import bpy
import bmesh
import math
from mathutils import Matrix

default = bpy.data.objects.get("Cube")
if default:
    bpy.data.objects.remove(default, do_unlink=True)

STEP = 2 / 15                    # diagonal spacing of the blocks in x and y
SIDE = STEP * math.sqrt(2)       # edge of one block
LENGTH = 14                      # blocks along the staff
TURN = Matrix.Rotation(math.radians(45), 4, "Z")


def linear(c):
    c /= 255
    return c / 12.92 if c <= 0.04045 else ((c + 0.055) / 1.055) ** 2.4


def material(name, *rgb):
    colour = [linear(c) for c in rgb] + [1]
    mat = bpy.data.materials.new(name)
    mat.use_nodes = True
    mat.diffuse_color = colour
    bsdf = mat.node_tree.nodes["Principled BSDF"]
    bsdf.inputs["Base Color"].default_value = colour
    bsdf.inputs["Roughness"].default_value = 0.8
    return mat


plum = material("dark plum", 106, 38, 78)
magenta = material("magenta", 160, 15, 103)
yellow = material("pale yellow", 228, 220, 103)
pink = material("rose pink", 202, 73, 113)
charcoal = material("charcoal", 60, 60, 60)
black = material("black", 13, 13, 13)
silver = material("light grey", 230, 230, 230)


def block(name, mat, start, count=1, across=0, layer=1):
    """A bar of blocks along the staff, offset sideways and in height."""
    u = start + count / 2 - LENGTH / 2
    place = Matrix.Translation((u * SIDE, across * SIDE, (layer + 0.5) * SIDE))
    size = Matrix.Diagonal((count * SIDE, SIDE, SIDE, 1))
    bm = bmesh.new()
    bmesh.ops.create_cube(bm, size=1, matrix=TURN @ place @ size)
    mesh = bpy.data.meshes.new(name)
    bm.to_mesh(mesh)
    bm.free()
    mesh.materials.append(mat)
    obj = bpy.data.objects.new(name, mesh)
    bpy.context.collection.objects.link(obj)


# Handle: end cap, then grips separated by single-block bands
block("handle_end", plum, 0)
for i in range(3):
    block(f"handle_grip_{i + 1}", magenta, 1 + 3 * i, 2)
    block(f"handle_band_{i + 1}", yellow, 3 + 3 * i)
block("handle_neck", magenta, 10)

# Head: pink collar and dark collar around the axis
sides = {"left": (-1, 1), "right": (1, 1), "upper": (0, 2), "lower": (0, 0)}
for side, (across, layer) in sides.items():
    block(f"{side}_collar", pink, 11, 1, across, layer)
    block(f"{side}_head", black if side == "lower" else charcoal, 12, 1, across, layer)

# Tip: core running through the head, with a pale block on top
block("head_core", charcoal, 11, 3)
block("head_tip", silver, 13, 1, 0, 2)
--------
_Problem to work on_
Write out, unaltered, the lines from the opening of the listing through the line that includes "106, 38, 78)".

_Answer to the problem_
import bpy
import bmesh
import math
from mathutils import Matrix

default = bpy.data.objects.get("Cube")
if default:
    bpy.data.objects.remove(default, do_unlink=True)

STEP = 2 / 15                    # diagonal spacing of the blocks in x and y
SIDE = STEP * math.sqrt(2)       # edge of one block
LENGTH = 14                      # blocks along the staff
TURN = Matrix.Rotation(math.radians(45), 4, "Z")


def linear(c):
    c /= 255
    return c / 12.92 if c <= 0.04045 else ((c + 0.055) / 1.055) ** 2.4


def material(name, *rgb):
    colour = [linear(c) for c in rgb] + [1]
    mat = bpy.data.materials.new(name)
    mat.use_nodes = True
    mat.diffuse_color = colour
    bsdf = mat.node_tree.nodes["Principled BSDF"]
    bsdf.inputs["Base Color"].default_value = colour
    bsdf.inputs["Roughness"].default_value = 0.8
    return mat


plum = material("dark plum", 106, 38, 78)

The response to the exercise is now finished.